“We’ve seen that a couple of times with Daniel, but I would still take a driver that does that than a driver that doesn’t try hard enough being too cautious.”
The difference: Suarez came from Joe Gibbs Racing, an organization at the top of its game that needed to make room for 2017 Cup champion Martin Truex Jr. and decided to jettison Suarez.
While the release stung, Suarez also knew something seemed lacking for him at JGR. He had three crew chiefs over the two seasons and the team had trouble making the car better throughout the race weekend. He finished 21st in the standings in 2018 after a 20th-place finish as a rookie in 2017. He landed the deal at SHR by continuing his relationship with sponsor Arris, which replaced Monster on the car co-branded with Haas Automation, owned by team founder Gene Haas.
“Last year, I wasn’t happy,” he said. “This year, I feel more relaxed and I’m just doing my thing. … It is going way more smooth than what I was expecting.”
Suarez and his SHR team — virtually the same group that worked with SHR driver Kurt Busch last year — have tried to accelerate building team chemistry with everything from a team bowling match to Suarez working out with his pit crew.
“I already had the chemistry with the mechanics and engineers,” said crew chief Billy Scott. “It was a matter of learning him. He has been awesome to work with and easy to deal with.
“He’s been very accommodating. He has put in the work himself. He always wants to know what kind of data he can get.”
Suarez posted just one top-10 finish in the first five races, but he has finishes of 10th and third in the last two. He has improved from 20th in the standings to 14th in the last three weeks.
“I have always had confidence in myself,” Suarez said. “I feel like if I lose confidence in myself I have lost everything, and I know what I can do. I didn’t get here just by luck, so I know what I can do.”
Throughout last weekend at Texas, Suarez had the most consistently strong speed of any of the SHR drivers.
“I told everybody he’d be a good asset to our team,” SHR driver Clint Bowyer said. “He’s full of that piss and vinegar.
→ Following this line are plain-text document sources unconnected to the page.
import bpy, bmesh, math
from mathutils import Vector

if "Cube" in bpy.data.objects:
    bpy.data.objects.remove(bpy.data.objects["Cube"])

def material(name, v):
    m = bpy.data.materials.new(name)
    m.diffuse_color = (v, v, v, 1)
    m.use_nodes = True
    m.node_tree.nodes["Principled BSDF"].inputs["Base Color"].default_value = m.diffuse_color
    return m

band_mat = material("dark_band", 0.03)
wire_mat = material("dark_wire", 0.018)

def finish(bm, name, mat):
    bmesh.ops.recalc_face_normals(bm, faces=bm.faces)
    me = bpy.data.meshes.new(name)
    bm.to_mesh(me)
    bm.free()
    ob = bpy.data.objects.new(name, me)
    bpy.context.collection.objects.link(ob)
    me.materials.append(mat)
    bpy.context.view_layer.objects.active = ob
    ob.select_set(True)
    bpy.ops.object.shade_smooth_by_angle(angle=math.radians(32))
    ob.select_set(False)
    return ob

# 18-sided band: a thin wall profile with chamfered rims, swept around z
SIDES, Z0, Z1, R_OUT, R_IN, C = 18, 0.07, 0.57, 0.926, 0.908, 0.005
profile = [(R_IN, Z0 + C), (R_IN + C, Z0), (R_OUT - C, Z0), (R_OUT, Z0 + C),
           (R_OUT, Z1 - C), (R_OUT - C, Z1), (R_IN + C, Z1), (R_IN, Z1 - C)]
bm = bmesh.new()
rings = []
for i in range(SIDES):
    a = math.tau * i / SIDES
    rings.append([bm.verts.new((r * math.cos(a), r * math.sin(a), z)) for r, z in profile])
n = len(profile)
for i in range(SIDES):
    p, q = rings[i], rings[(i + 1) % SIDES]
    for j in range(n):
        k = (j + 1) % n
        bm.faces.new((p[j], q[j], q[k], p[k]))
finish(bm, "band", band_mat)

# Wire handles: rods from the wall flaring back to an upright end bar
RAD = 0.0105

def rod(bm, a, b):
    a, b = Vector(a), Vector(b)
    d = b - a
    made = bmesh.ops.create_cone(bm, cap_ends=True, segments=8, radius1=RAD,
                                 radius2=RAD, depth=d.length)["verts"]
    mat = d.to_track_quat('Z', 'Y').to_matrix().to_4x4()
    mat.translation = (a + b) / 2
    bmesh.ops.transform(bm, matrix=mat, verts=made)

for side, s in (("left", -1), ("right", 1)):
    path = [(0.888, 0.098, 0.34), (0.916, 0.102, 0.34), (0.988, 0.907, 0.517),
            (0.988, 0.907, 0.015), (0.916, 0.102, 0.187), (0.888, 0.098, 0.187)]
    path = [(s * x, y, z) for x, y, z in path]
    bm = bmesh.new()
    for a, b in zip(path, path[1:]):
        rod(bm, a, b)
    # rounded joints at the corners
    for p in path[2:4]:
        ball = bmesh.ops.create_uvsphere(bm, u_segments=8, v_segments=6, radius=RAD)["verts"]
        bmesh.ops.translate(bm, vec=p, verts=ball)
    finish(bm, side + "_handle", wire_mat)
That enthusiasm goes a long ways with his race team and everybody at the organization.
“He’s a bulldog, man. We saw that in Phoenix, and he drives the same way.”